|Housing for autistic adults-within reach?|
Illinois, my home state, doesn't have too many choices when it comes to housing autistic adults who cannot work on their own, but have little to no difficulty with brushing their teeth and doing laundry.
I live in the northern part of the state, in a county that has a huge discrepancy between the northern and southern parts due to the way it is set up. I live in the desolate far north.
I am continuing my quest to draw attention to the need for a variety of different living situations for autistic adults in Northern Kane County in Northern Illinois.
Below is a letter I wrote to my elected representatives (Christian name omitted for privacy)
My name is () and I am an autistic adult residing in your district. As you are probably aware, there are now a lot of adults with autism who either need or will need a safe, quiet and structured place to live after their parents are unable to care for them (mine are both gone).
The CDC states that 1-2% of the
U.S. population is affected with
autism. Please keep in mind that the US makes up 5% of the entire world
There is a development in the works in
Arizona called First Place. A mom of a young man began
the mission many years ago, while her son was still receiving supports in
school. Through collaborating with the (which she co- founded in 1997), real
estate and others in the community, Denise ensured there would be a place for
her adult son and others with autism and related disorders to live on their
own, many for the first time. Southwest Autism
Research & Resource Center
Place is literally a "first place", 12
Acres in Texas
is more of a "forever place". This is the type of living I would
need. The couple of another adult son with autism put up 1 million dollars and
received 12 million more in private donation to begin their project.

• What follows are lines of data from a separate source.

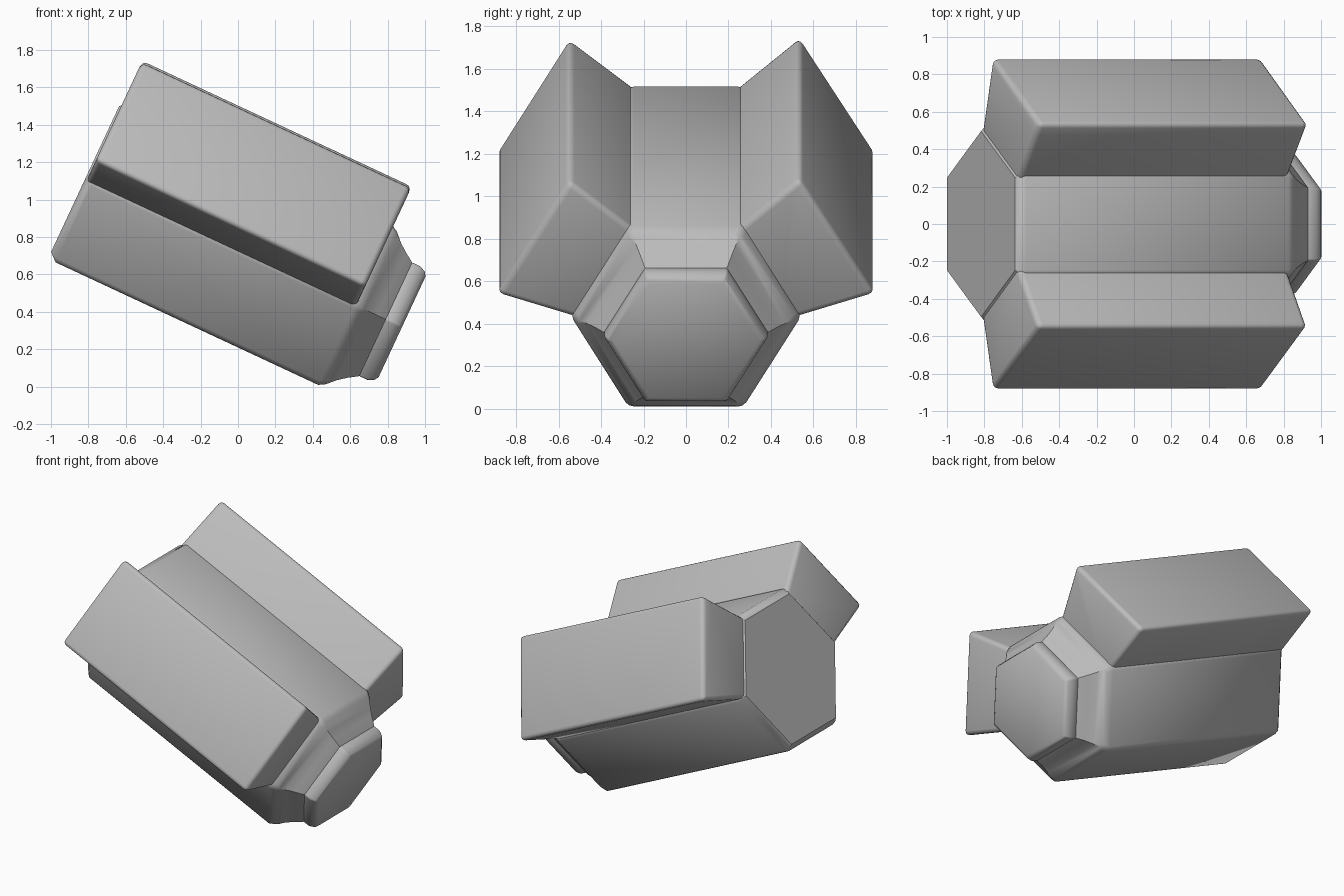
import bpy, bmesh, math
from mathutils import Matrix

cube = bpy.data.objects.get("Cube")
if cube:
    bpy.data.objects.remove(cube)

grey = bpy.data.materials.new("plain grey")
grey.use_nodes = True
COLOUR = (0.5, 0.5, 0.5, 1)
grey.diffuse_color = COLOUR
grey.node_tree.nodes["Principled BSDF"].inputs["Base Color"].default_value = COLOUR

TILT = Matrix.Rotation(math.radians(25), 4, 'Y')
AXIS = 0.66   # height of the body axis before tilting


def hexagon(apothem):
    r = apothem / math.cos(math.pi / 6)
    return [(r * math.cos(k * math.pi / 3), AXIS + r * math.sin(k * math.pi / 3))
            for k in range(6)]


def loft(name, sections, bevel, segments, min_angle=40):
    """Skin (position, profile) sections along the axis, round edges, tilt."""
    bm = bmesh.new()
    rings = [[bm.verts.new((u, y, w)) for y, w in profile] for u, profile in sections]
    n = len(rings[0])
    for a, b in zip(rings, rings[1:]):
        for i in range(n):
            j = (i + 1) % n
            bm.faces.new((a[i], a[j], b[j], b[i]))
    bm.faces.new(rings[0])
    bm.faces.new(rings[-1])
    bmesh.ops.recalc_face_normals(bm, faces=bm.faces)
    sharp = [e for e in bm.edges if e.calc_face_angle() > math.radians(min_angle)]
    bmesh.ops.bevel(bm, geom=sharp, offset=bevel, segments=segments,
                    profile=0.5, affect='EDGES', clamp_overlap=True)
    bm.transform(TILT)
    mesh = bpy.data.meshes.new(name)
    bm.to_mesh(mesh)
    bm.free()
    mesh.materials.append(grey)
    ob = bpy.data.objects.new(name, mesh)
    bpy.context.collection.objects.link(ob)
    bpy.ops.object.select_all(action='DESELECT')
    ob.select_set(True)
    bpy.context.view_layer.objects.active = ob
    bpy.ops.object.shade_smooth_by_angle(angle=math.radians(35))
    return ob


# Hexagonal body with a chamfered back and a tapering neck
body = [(-1.21, 0.43), (-1.165, 0.47), (0.385, 0.47), (0.42, 0.45),
        (0.465, 0.405), (0.51, 0.37), (0.58, 0.325)]
loft("body", [(u, hexagon(a)) for u, a in body], 0.025, 2, 50)

# Hexagonal end cap
cap = [(0.56, 0.335), (0.61, 0.335), (0.645, 0.32), (0.66, 0.297)]
loft("end_cap", [(u, hexagon(a)) for u, a in cap], 0.008, 2, 50)

# Flared side blocks on the two upper slanted faces
outline = [(0.2, 1.075), (0.44, 0.625), (0.89, 0.775), (0.55, 1.365)]
for name, side in (("left_block", 1), ("right_block", -1)):
    profile = [(side * y, w) for y, w in outline]
    if side > 0:   # narrow chamfer along the left block's ridge
        profile[3:] = [(0.535, 1.375), (0.475, 1.32)]
    loft(name, [(-1.2, profile), (0.39, profile)], 0.03, 3)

There are 12.89 million people in
Illinois as of 2014-the year my mom died.
I would like to know what you and others in the
Illinois state legislature are doing or can do to ensure
places like First Place
and 12 Acres can be built here in Illinois.
Institutionalization costs much more than keeping a disabled person home-but not in a noisy- crime ridden section 8 housing project.
Now that the autism society of Illinois has wound down operations, how can representatives, remaining agencies, parents and individuals with autism spectrum disorder work together along with the communities we live in to assure that our parents and older siblings can die in peace and we can live safely, especially those of us who cannot work due to our disability and co-morbids?
I do not do phones due to my extreme sensory sensitivities. I can't work and I don't have any purpose in life. I think of death often. I am hoping there is something I can e-mail or Facebook that will bring me into a broader effort-more than what pittance I can do alone to ensure a safer and abundant future for adults with autism and related conditions (Fragile X, Rhett’s, and Lowe Syndrome) in Illinois.
Please feel free to share or adapt to write your own letter!
Click here to find your elected representative.
"Nobody can do everything, but everybody can do something." -Quote on the cinder block wall in high-school.
Please check out my blog post on my housing needs:
First Place: firstplaceaz.org